If there is one good thing about the hot, mostly dry weather so far in southern Alberta, Alberta Agriculture and Forestry crop specialist Mark Cutts says it is likely there is very low risk of crop disease.
“In southern Alberta conditions are quite dry,” says Cutts. “Under dry conditions, the disease risk tends to go down. I haven’t heard a lot about disease in southern Alberta, and I am assuming the risk is low because of the weather conditions in southern Alberta this summer.”
Even big buzz diseases from 2017 like Wheat streak mosaic virus do not, so far, seem to be much of a problem this year in southern Alberta, says Cutts. He does caution this is preliminary information, and a lot of these diseases will be surveyed for officially a little closer to harvest time to try to ground-proof today’s casual observations.
“Wheat streak mosaic is one that can pop up depending on when we have that green bridge between winter wheats and spring wheats,” he states, “but on the disease front it has been fairly quiet given the type of growing conditions this year.”
The same low risk seems to apply for Fusarium head-blight and Clubroot too, states Cutts. In fact, the only disease which may bear additional watching this year from farmers in southern Alberta is potentially Ergot, he says— depending on what state of flowering the crop was in earlier this summer when localized storm fronts passed through.

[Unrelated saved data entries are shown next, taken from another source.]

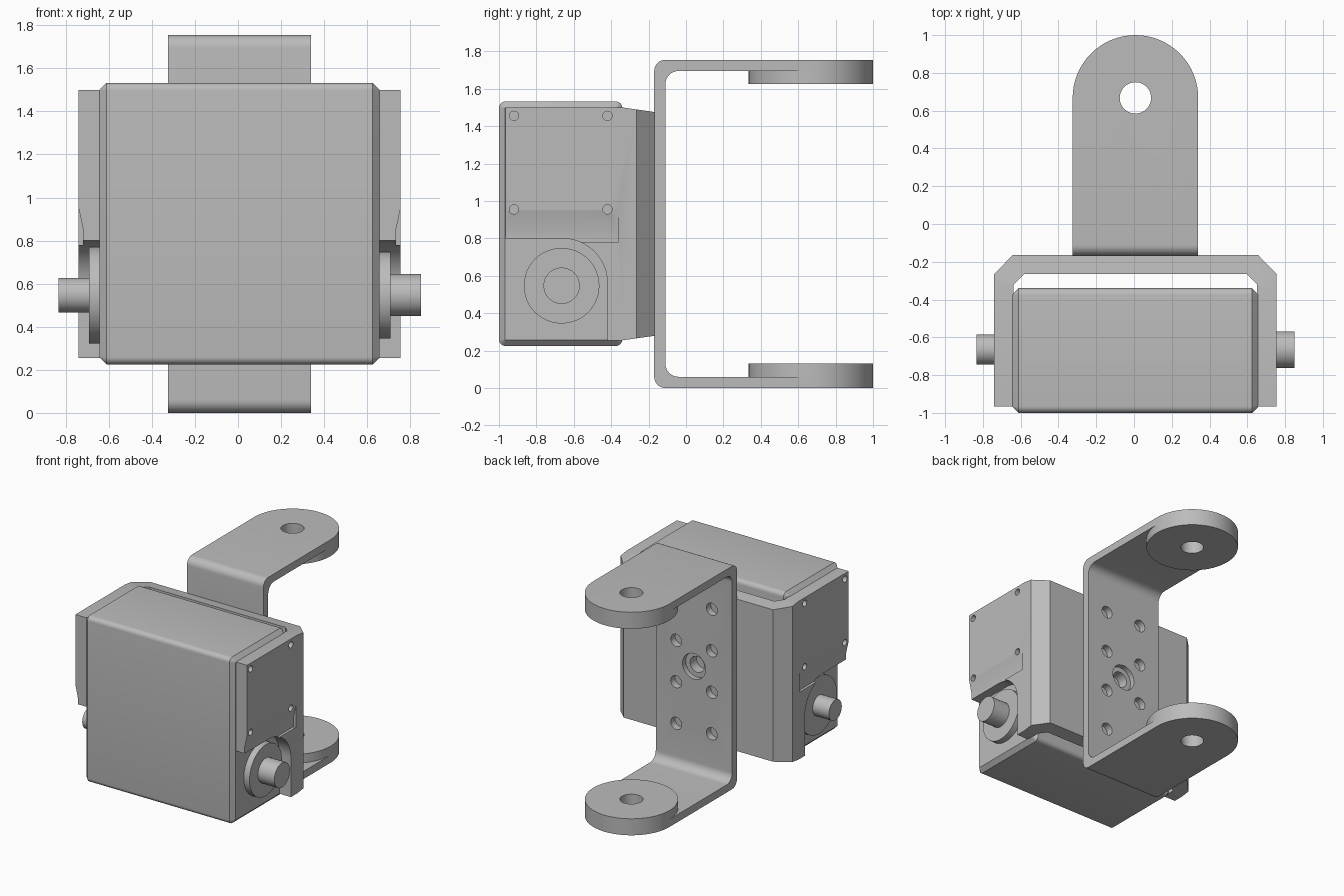
import bpy, bmesh
from math import sin, cos, pi, radians

cube = bpy.data.objects.get("Cube")
if cube:
    bpy.data.objects.remove(cube, do_unlink=True)

grey = bpy.data.materials.new("plain grey")
grey.use_nodes = True
COLOUR = (0.5, 0.5, 0.5, 1)
grey.diffuse_color = COLOUR
grey.node_tree.nodes["Principled BSDF"].inputs["Base Color"].default_value = COLOUR

CX, CZ = 0.0075, 0.8775      # symmetry centre
AXLE_Y, AXLE_Z = -0.665, 0.547


def arc(u, v, r, start, end, n=12):
    """Points on an arc, angles in degrees."""
    angles = [radians(start + (end - start) * i / n) for i in range(n + 1)]
    return [(u + r * cos(a), v + r * sin(a)) for a in angles]


def prism(name, axis, points, low, high):
    """Extrude a 2D outline along an axis: x takes (y,z), y takes (x,z), z takes (x,y)."""
    place = {"x": lambda u, v, w: (w, u, v),
             "y": lambda u, v, w: (u, w, v),
             "z": lambda u, v, w: (u, v, w)}[axis]
    bm = bmesh.new()
    rings = [[bm.verts.new(place(u, v, w)) for u, v in points] for w in (low, high)]
    n = len(points)
    for ring in rings:
        bm.faces.new(ring)
    for i in range(n):
        j = (i + 1) % n
        bm.faces.new((rings[0][i], rings[0][j], rings[1][j], rings[1][i]))
    bmesh.ops.recalc_face_normals(bm, faces=bm.faces)
    mesh = bpy.data.meshes.new(name)
    bm.to_mesh(mesh)
    bm.free()
    mesh.materials.append(grey)
    ob = bpy.data.objects.new(name, mesh)
    bpy.context.collection.objects.link(ob)
    return ob


def cylinder(name, axis, u, v, r, low, high, n=48):
    return prism(name, axis, arc(u, v, r, 0, 360, n)[:-1], low, high)


def activate(ob):
    bpy.ops.object.select_all(action="DESELECT")
    ob.select_set(True)
    bpy.context.view_layer.objects.active = ob


def combine(ob, tool, operation="DIFFERENCE"):
    """Apply a boolean and discard the tool."""
    activate(ob)
    mod = ob.modifiers.new("cut", "BOOLEAN")
    mod.operation, mod.object, mod.solver = operation, tool, "EXACT"
    bpy.ops.object.modifier_apply(modifier=mod.name)
    bpy.data.objects.remove(tool, do_unlink=True)


# Motor body: rounded along x, chamfered ends
R = 0.035
outline = (arc(-1 + R, 0.225 + R, R, 180, 270, 6) + arc(-0.34 - R, 0.225 + R, R, 270, 360, 6)
           + arc(-0.34 - R, 1.532 - R, R, 0, 90, 6) + arc(-1 + R, 1.532 - R, R, 90, 180, 6))
body = prism("motor_body", "x", outline, CX - 0.65, CX + 0.65)
activate(body)
bevel = body.modifiers.new("end chamfer", "BEVEL")
bevel.width, bevel.segments, bevel.limit_method = 0.032, 1, "ANGLE"
bevel.angle_limit = radians(60)
bpy.ops.object.modifier_apply(modifier=bevel.name)

# Housing: U-shaped plan trimmed by the side outline with its axle notch
half = [(0.7475, -0.965), (0.7475, -0.265), (0.65, -0.165)]
inner = [(0.59, -0.265), (0.645, -0.32), (0.645, -0.965)]
plan = half + [(-x, y) for x, y in reversed(half)]
plan += [(-x, y) for x, y in reversed(inner)] + inner
housing = prism("housing", "z", [(x + CX, y) for x, y in plan], 0.1, 1.7)
side = [(-1.1, 1.5), (-0.34, 1.5), (-0.1, 1.466), (-0.1, 0.289), (-0.34, 0.255),
        (-0.42, 0.255)] + arc(-0.66, 0.56, 0.24, 0, 90) + [(-1.1, 0.8)]
combine(housing, prism("trim", "x", side, -1, 1), "INTERSECT")

for s in (-1, 1):
    # Tapered relief above each notch
    wedge = [(0.7475, 0.95), (0.8, 0.95), (0.8, 0.78), (0.726, 0.78), (0.726, 0.85)]
    combine(housing, prism("relief", "y", [(CX + s * x, z) for x, z in wedge], -1.1, -0.36))
    # Screw recesses
    for y in (-0.92, -0.42):
        for z in (0.955, 1.455):
            ends = sorted((CX + s * 0.715, CX + s * 0.8))
            combine(housing, cylinder("screw", "x", y, z, 0.025, *ends, n=20))

# Axles with their hubs
for name, s, hub_r, axle_r in (("left", 1, 0.202, 0.097), ("right", -1, 0.225, 0.08)):
    for part, r, reach in (("hub", hub_r, 0.7), ("axle", axle_r, 0.842)):
        ends = sorted((CX + s * 0.6, CX + s * reach))
        cylinder(f"{name}_{part}", "x", AXLE_Y, AXLE_Z, r, *ends)

# Fork bracket: bent strip with rounded ends
TOP, T, BACK = 1.755, 0.06, -0.17
IR = 0.07
strip = (arc(BACK + T, T, T, 270, 180, 8) + arc(BACK + T, TOP - T, T, 180, 90, 8)
         + [(1.1, TOP), (1.1, TOP - T)]
         + arc(BACK + T + IR, TOP - T - IR, IR, 90, 180, 8)
         + arc(BACK + T + IR, T + IR, IR, 180, 270, 8) + [(1.1, T), (1.1, 0)])
fork = prism("fork_bracket", "x", strip, -0.6, 0.6)
W, EYE_Y = 0.3325, 0.6675
rounded = [(CX - W, -0.3), (CX + W, -0.3)] + arc(CX, EYE_Y, W, 0, 180, 32)
combine(fork, prism("trim", "z", rounded, -0.2, 2), "INTERSECT")
combine(fork, cylinder("eye", "z", CX, EYE_Y, 0.083, -0.2, 2))

# Bosses under each eye
for name, low, high in (("upper_boss", TOP - 0.13, TOP - T), ("lower_boss", T, 0.13)):
    boss = cylinder(name, "z", CX, EYE_Y, W, low, high, n=64)
    combine(boss, cylinder("eye", "z", CX, EYE_Y, 0.083, -0.2, 2))

# Mounting holes and stepped centre hole in the fork's back plate
for x in (-0.155, 0.155):
    for z in (-0.49, -0.163, 0.163, 0.49):
        combine(fork, cylinder("hole", "y", CX + x, CZ + z, 0.048, -0.3, 0, n=24))
combine(fork, cylinder("hole", "y", CX, CZ, 0.1, -0.3, 0, n=32))
washer = cylinder("centre_ring", "y", CX, CZ, 0.1, BACK, BACK + 0.02, n=32)
combine(washer, cylinder("hole", "y", CX, CZ, 0.062, -0.3, 0, n=32))
combine(housing, cylinder("hole", "y", CX, CZ, 0.062, -0.23, 0, n=32))

# Smooth the round surfaces, keep edges sharp
for ob in list(bpy.context.collection.objects):
    if ob.type == "MESH" and grey.name in ob.data.materials:
        activate(ob)
        bpy.ops.object.shade_smooth_by_angle(angle=radians(28))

“Rains at the right time release those fungal spores to infect the plant; that can happen if everything lines up condition-wise,” he says. “I can say we haven’t had any reports of it yet, but, again, that becomes more obvious as we get closer to maturity. When the producers are out at harvest time, and they see the Ergot body instead of the head, that will be their indicator.”